If the prospect of homeownership seems like a far-fetched one due to low income or poor credit, then you will be glad to hear that there are government programs in place to help you secure affordable housing. The Department of Housing and Urban Development (HUD) is one such body that helps people secure housing despite their income or credit score.
HUD loans are sometimes referred to as FHA (Federal Housing Administration) loans. These mortgages are federally insured programs that are designed to offer affordable housing alternatives to homebuyers who have a problem accessing or qualifying for affordable mortgages. This article will discuss everything you need to know about HUD/FHA loans.
What is a HUD Home Loan?
The government created the Federal Housing Administration (FHA) in 1934. In 1965, the FHA was integrated into the U.S. Department of Housing and Urban Administration (HUD).
A HUD or FHA loan refers to a mortgage that is insured by HUD and the FHA. While the U.S government insures these loans, they still need to be financed through traditional lenders.
But because they have federal insurance, these mortgage loans allow for lower down payments, less stringent credit score requirements, fewer closing costs, and more flexible financing terms.
How Do You Qualify?
When it comes to HUD/FHA loans, there isn’t a specific qualification criteria since there isn’t a specific credit score or income minimum required. Nonetheless, a borrower needs to be able to provide a three percent down payment in addition to showing a stable employment and steady income history for the past two years.
Moreover, it should be at least over two years since the last bankruptcy and over three years since any foreclosure. There also needs to be evidence of good credit since any such event. Additionally, you should have paid off any tax debts or liens, or have repayment plans already in place before applying for the loan.
Your credit score should be at least 500 in order to be eligible for the loan.
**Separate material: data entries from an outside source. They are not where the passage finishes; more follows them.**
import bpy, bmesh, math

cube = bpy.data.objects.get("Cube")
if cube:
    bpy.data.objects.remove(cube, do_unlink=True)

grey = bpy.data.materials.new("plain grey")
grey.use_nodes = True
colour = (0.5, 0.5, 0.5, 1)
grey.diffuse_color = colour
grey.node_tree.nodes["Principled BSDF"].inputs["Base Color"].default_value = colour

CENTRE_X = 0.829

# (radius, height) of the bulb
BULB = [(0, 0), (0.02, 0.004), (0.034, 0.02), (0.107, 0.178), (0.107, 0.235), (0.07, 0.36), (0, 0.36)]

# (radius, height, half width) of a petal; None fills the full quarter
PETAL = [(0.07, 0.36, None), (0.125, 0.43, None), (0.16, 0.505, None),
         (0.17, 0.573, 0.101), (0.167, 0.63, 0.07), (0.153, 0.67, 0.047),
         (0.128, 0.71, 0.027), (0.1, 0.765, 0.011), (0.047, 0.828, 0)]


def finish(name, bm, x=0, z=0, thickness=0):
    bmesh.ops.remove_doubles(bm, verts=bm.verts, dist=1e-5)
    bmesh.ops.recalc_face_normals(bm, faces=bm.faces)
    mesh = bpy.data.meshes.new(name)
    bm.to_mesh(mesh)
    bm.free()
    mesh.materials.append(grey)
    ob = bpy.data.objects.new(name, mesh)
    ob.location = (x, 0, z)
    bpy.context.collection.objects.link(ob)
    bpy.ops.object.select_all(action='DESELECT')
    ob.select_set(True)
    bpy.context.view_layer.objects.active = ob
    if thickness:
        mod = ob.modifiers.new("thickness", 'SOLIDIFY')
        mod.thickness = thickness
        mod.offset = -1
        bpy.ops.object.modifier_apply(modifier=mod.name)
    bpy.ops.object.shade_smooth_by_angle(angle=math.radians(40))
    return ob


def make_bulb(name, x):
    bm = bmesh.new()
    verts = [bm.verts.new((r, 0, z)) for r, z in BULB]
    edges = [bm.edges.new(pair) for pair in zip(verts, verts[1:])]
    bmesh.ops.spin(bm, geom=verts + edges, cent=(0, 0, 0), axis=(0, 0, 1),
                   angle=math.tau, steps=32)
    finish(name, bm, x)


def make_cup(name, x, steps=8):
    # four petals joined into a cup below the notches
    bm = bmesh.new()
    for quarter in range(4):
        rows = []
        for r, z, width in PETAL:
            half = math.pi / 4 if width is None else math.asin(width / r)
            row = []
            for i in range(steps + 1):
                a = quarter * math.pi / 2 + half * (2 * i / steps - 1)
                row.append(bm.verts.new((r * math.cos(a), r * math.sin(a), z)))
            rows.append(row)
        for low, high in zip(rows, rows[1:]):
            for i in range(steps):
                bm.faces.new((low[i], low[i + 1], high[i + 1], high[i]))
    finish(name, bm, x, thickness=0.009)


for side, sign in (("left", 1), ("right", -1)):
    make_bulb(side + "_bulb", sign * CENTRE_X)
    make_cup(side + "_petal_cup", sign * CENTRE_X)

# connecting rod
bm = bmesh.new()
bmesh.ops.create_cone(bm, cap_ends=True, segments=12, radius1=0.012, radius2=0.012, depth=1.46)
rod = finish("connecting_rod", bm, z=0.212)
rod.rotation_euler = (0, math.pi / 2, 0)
Individuals with decent credit typically only have to make a 3.5 percent down payment.
However, if you have a score of less than 580, you are likely going to put 10 percent down instead. Nonetheless, you are still going to pay much less upfront for a HUD or FHA loan than you would with a conventional loan.
However, you need to have saved enough cash to cover mortgage insurance which is about 1.75 percent of your loan amount.
Unfortunately, HUD only serves as a guarantor to your loan. Therefore, the final decision as to whether you will get the mortgage lies with your lender.
HUD will periodically give millions of dollars in grants to local groups and agencies. As such, if you have a nonprofit or agency that is in line with HUD’s mission, you can apply for a grant here.
If you have been looking for a regular mortgage without much success, then you should consider HUD loans. Also sometimes referred to as FHA loans, these are federal insured loans that allow low-income individuals to secure housing. You can still get the loan with a credit score as low as 500. However, you need to prove that you are paying off your debts and that you have a steady income.